Exercise details: Of the lines below, write out exactly those from the line with "g = perp((0.92, -0.375, 0.12), f)" through the line with "jaw.matrix_world = Matrix.Translation(p", both included, and skip the rest.

(Source texts of formatted documents)
────────────────────

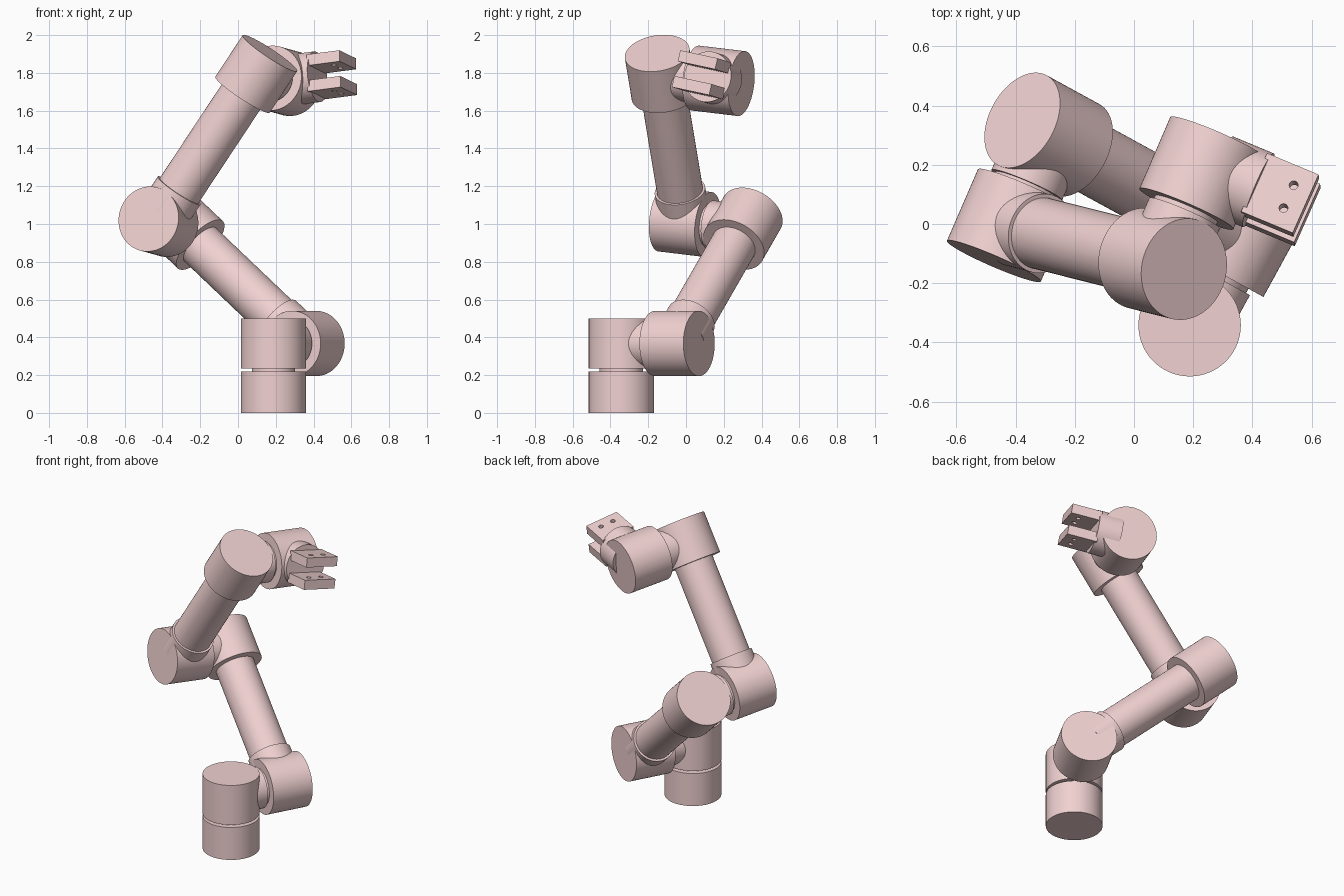
import bpy, math
from mathutils import Vector, Matrix

if "Cube" in bpy.data.objects:
    bpy.data.objects.remove(bpy.data.objects["Cube"])

R = 0.173        # housing radius
HALF = 0.1325    # half length of a housing
OFFSET = 0.336   # axis of one housing to centre of the next
REACH = 1.08     # housing centre to far end of the long arm

paint = bpy.data.materials.new("pink_paint")
paint.diffuse_color = (0.88, 0.64, 0.64, 1)
paint.use_nodes = True
paint.node_tree.nodes["Principled BSDF"].inputs["Base Color"].default_value = paint.diffuse_color


def perp(v, axis):
    """Unit direction of v made square to axis."""
    v = Vector(v)
    return (v - axis * v.dot(axis)).normalized()


def rod(name, origin, axis, start, end, radius, sides=64):
    """Cylinder along axis, between two distances from origin."""
    bpy.ops.mesh.primitive_cylinder_add(vertices=sides, radius=radius, depth=end - start)
    ob = bpy.context.object
    ob.name = name
    ob.location = origin + axis * (start + end) / 2
    ob.rotation_euler = axis.to_track_quat('Z', 'Y').to_euler()
    ob.data.materials.append(paint)
    bpy.ops.object.shade_smooth_by_angle(angle=math.radians(35))
    return ob


def side_joint(name, centre, axis):
    """Collar out of a housing's side, then the next housing on the same axis."""
    rod(name + "_collar", centre, axis, 0.05, 0.187, 0.13)
    rod(name + "_core", centre, axis, 0.17, 0.22, 0.115)
    rod(name + "_housing", centre, axis, OFFSET - HALF, OFFSET + HALF, R)
    return centre + axis * OFFSET


def long_arm(name, centre, axis):
    """Collar, tube and the coaxial housing at the far end."""
    rod(name + "_collar", centre, axis, 0.05, 0.2, 0.135)
    rod(name + "_tube", centre, axis, 0.1, REACH - 0.2, 0.122)
    rod(name + "_end_housing", centre, axis, REACH - 2 * HALF, REACH, R)
    return centre + axis * (REACH - HALF)


# joint axes, each square to the one before
a = Vector((0, 0, 1))
b = perp((0.48, 0.877, 0), a)
c = perp((-0.671, 0.372, 0.641), b)
d = perp((-0.395, -0.912, 0.11), c)
e = perp((0.547, -0.136, 0.826), d)
f = perp((0.394, 0.913, -0.11), e)
g = perp((0.92, -0.375, 0.12), f)

# base and turning housing
foot = Vector((0.188, -0.342, 0))
rod("base", foot, a, 0, 0.218, R)
rod("base_core", foot, a, 0.2, 0.25, 0.115)
rod("turret_housing", foot, a, 0.235, 0.5, R)

# arm chain
p = foot + a * 0.3675
p = side_joint("shoulder", p, b)
p = long_arm("upper_arm", p, c)
p = side_joint("elbow", p, d)
p = long_arm("forearm", p, e)
p = side_joint("wrist", p, f)

# gripper mount
p = p + f * 0.02
rod("gripper_mount", p, g, 0.05, 0.2, 0.135)

# two jaws, each with a pair of holes
n0 = g.cross(f)
w = (f - n0 * 0.085).normalized()
n = g.cross(w)
frame = Matrix((g, w, n)).transposed()
for side, label in ((1, "upper"), (-1, "lower")):
    bpy.ops.mesh.primitive_cube_add(size=1)
    jaw = bpy.context.object
    jaw.name = label + "_jaw"
    jaw.data.transform(Matrix.Diagonal((0.19, 0.22, 0.06, 1)))
    jaw.matrix_world = Matrix.Translation(p + g * 0.283 + n * 0.07 * side) @ frame.to_4x4()
    jaw.data.materials.append(paint)
    for k in (-1, 1):
        cutter = rod("hole_cutter", p + g * 0.315 + w * 0.043 * k, n, -0.2, 0.2, 0.015, 24)
        cutter.hide_render = True
        mod = jaw.modifiers.new("hole", 'BOOLEAN')
        mod.operation = 'DIFFERENCE'
        mod.solver = 'EXACT'
        mod.object = cutter
        bpy.context.view_layer.objects.active = jaw
        bpy.ops.object.modifier_apply(modifier=mod.name)
        bpy.data.objects.remove(cutter)
    bpy.ops.object.select_all(action='DESELECT')
    jaw.select_set(True)
    bpy.ops.object.shade_smooth_by_angle(angle=math.radians(35))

────────────────────

Your solution:
g = perp((0.92, -0.375, 0.12), f)

# base and turning housing
foot = Vector((0.188, -0.342, 0))
rod("base", foot, a, 0, 0.218, R)
rod("base_core", foot, a, 0.2, 0.25, 0.115)
rod("turret_housing", foot, a, 0.235, 0.5, R)

# arm chain
p = foot + a * 0.3675
p = side_joint("shoulder", p, b)
p = long_arm("upper_arm", p, c)
p = side_joint("elbow", p, d)
p = long_arm("forearm", p, e)
p = side_joint("wrist", p, f)

# gripper mount
p = p + f * 0.02
rod("gripper_mount", p, g, 0.05, 0.2, 0.135)

# two jaws, each with a pair of holes
n0 = g.cross(f)
w = (f - n0 * 0.085).normalized()
n = g.cross(w)
frame = Matrix((g, w, n)).transposed()
for side, label in ((1, "upper"), (-1, "lower")):
    bpy.ops.mesh.primitive_cube_add(size=1)
    jaw = bpy.context.object
    jaw.name = label + "_jaw"
    jaw.data.transform(Matrix.Diagonal((0.19, 0.22, 0.06, 1)))
    jaw.matrix_world = Matrix.Translation(p + g * 0.283 + n * 0.07 * side) @ frame.to_4x4()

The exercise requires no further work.